Refugees and people needing protection are people in or outside Canada who fear returning to their home country. In keeping with its humanitarian tradition and international obligations, Canada provides protection to thousands of people every year.
Refugee claims in Canada
Canada offers refugee protection to people in Canada who fear persecution or whose removal from Canada would subject them to a danger of torture, a risk to their life or a risk of cruel and unusual treatment or punishment.
If you feel that you will be persecuted or otherwise at risk as mentioned above if you return to your home country, you may be able to seek protection in Canada as a refugee
Convention Refugees are people who are outside their home country or the country where they normally live, and who are unwilling to return because of a well-founded fear of persecution based on:
·Membership in a particular social group, such as women or people of a particular sexual orientation.
Person in need of protection
A person in need of protection is a person in Canada whose removal to their home country or country where they normally live would subject them personally to:
·A danger of torture;
·A risk to their life; or
·A risk of cruel and unusual treatment or punishment.

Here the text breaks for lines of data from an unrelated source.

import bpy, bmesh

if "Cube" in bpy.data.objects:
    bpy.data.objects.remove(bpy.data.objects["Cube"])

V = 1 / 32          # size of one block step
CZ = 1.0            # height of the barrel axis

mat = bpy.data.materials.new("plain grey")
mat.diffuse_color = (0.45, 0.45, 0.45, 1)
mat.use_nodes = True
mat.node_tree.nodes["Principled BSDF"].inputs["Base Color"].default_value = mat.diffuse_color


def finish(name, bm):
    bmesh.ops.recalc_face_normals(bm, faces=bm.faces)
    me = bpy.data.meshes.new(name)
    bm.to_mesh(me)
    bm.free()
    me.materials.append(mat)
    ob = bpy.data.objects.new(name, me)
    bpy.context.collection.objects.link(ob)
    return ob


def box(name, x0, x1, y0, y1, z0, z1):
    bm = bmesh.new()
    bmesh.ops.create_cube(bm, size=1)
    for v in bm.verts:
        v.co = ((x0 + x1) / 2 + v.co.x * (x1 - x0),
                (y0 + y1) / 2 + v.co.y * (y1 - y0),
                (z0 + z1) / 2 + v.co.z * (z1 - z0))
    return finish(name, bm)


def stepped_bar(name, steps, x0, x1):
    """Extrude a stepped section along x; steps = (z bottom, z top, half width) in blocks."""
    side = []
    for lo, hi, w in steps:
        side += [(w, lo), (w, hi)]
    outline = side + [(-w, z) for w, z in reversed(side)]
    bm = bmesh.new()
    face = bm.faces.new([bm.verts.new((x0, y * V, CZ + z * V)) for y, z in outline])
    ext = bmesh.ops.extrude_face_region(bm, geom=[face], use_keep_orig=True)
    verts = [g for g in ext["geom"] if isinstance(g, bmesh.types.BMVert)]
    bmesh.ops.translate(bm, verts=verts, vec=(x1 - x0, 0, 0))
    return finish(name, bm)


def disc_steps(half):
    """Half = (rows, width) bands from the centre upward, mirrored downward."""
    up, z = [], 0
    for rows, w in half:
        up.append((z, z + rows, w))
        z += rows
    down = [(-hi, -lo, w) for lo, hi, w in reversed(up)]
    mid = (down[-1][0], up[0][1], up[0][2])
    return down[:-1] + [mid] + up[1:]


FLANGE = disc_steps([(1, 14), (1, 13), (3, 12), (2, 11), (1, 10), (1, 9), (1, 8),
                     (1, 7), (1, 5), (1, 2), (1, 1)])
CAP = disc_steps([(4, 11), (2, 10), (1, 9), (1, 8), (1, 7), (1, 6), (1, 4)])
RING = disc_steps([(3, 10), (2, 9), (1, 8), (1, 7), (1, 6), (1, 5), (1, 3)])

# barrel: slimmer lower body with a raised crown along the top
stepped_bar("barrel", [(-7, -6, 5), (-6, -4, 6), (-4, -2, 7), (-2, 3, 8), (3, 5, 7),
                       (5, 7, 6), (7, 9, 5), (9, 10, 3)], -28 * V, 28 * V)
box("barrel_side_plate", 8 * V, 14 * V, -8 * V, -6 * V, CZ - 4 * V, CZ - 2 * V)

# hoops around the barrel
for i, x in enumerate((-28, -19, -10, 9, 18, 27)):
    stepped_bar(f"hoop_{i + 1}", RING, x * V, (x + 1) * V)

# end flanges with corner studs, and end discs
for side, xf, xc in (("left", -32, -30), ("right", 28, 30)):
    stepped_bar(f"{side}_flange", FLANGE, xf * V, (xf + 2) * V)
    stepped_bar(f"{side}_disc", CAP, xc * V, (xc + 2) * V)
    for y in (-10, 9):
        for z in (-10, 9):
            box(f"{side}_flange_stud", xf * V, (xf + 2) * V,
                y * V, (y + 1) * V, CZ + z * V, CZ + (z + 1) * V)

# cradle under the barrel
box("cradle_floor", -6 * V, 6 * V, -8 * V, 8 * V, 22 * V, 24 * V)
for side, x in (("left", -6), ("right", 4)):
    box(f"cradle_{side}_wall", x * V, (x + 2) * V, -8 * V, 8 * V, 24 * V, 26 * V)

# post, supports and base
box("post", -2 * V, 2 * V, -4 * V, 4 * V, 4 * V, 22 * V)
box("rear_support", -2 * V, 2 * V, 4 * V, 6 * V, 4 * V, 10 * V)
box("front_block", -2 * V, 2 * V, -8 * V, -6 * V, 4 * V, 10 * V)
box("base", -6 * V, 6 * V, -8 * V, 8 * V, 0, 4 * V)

Officers receiving your refugee claim will decide whether it is eligible for referral to the Immigration and Refugee Board of Canada (IRB) that makes decisions on immigration and refugee matters. The IRB decides who is a Convention refugee or a person in need of protection. Your refugee claim may not be eligible for referral to the IRB if:
·You have been recognized as a Convention refugee by another country to which you can return;
·You have already been granted protected person status in Canada;
·You arrived via the Canada-United States border
·You are not admissible to Canada on security grounds, or because of criminal activity or human rights violations;
·You made a previous refugee claim that was found to be ineligible for referral to the IRB;
·You made a previous refugee claim that was rejected by the IRB; or
·You abandoned or withdrew a previous refugee claim.
Safe Third Country Agreement
The Safe Third Country Agreement between Canada and the United States applies to Refugee claimants only who are seeking entry to Canada from a U.S. border. Under this agreement, Refugee claimants must seek asylum (protection) in the first safe country where they arrive. For example, if you entered Canada at a land border from the United States, you will not be able to claim refugee protection in Canada. Sometimes there are exceptions (such as those who already have family in Canada).
Resettlement from outside Canada
Citizenship and Immigration Canada (CIC) uses three legal processes, which are divided into refugee classes, for resettling refugees in Canada. The three refugee classes are:
·Convention Refugees Abroad Class
You are a Convention Refugee if you are outside your home country, or the country where you normally live, and can’t return to that country because of a well-founded fear of persecution. The United Nations High Commissioner for Refugees (UNHCR) identifies refugees to be resettled in Canada when there is no other solution or no effective protection available to them. A Canadian visa officer then decides whether the person identified meets the requirements of Canada’s Refugee and Humanitarian Resettlement Program, and if the person will be admitted to Canada.
·Country of Asylum Class
The Country of Asylum Class is for people in refugee-like situations, who do not qualify as Convention refugees. Canada relies mainly on private sponsorship groups to identify and refer refugees who meet the criteria of the Country of Asylum Class.
·Source Country Class
You are in the Source Country Class if you live in a country that has been named a source country of refugees. Private sponsorship groups identify and refer refugees from source countries designated by Citizenship and Immigration Canada (CIC).In unusual circumstances, refugees from some countries may apply directly for resettlement to Canada through the Source Country Class.
Private sponsoring groups are groups or corporations that have signed an agreement with Canada’s Minister of Citizenship and Immigration. In this agreement, they promise to provide funds and carry out certain duties to sponsor refugees who come to Canada.
Most sponsorships last for one year, but some refugees may be eligible to receive assistance from their sponsors for a longer period of time.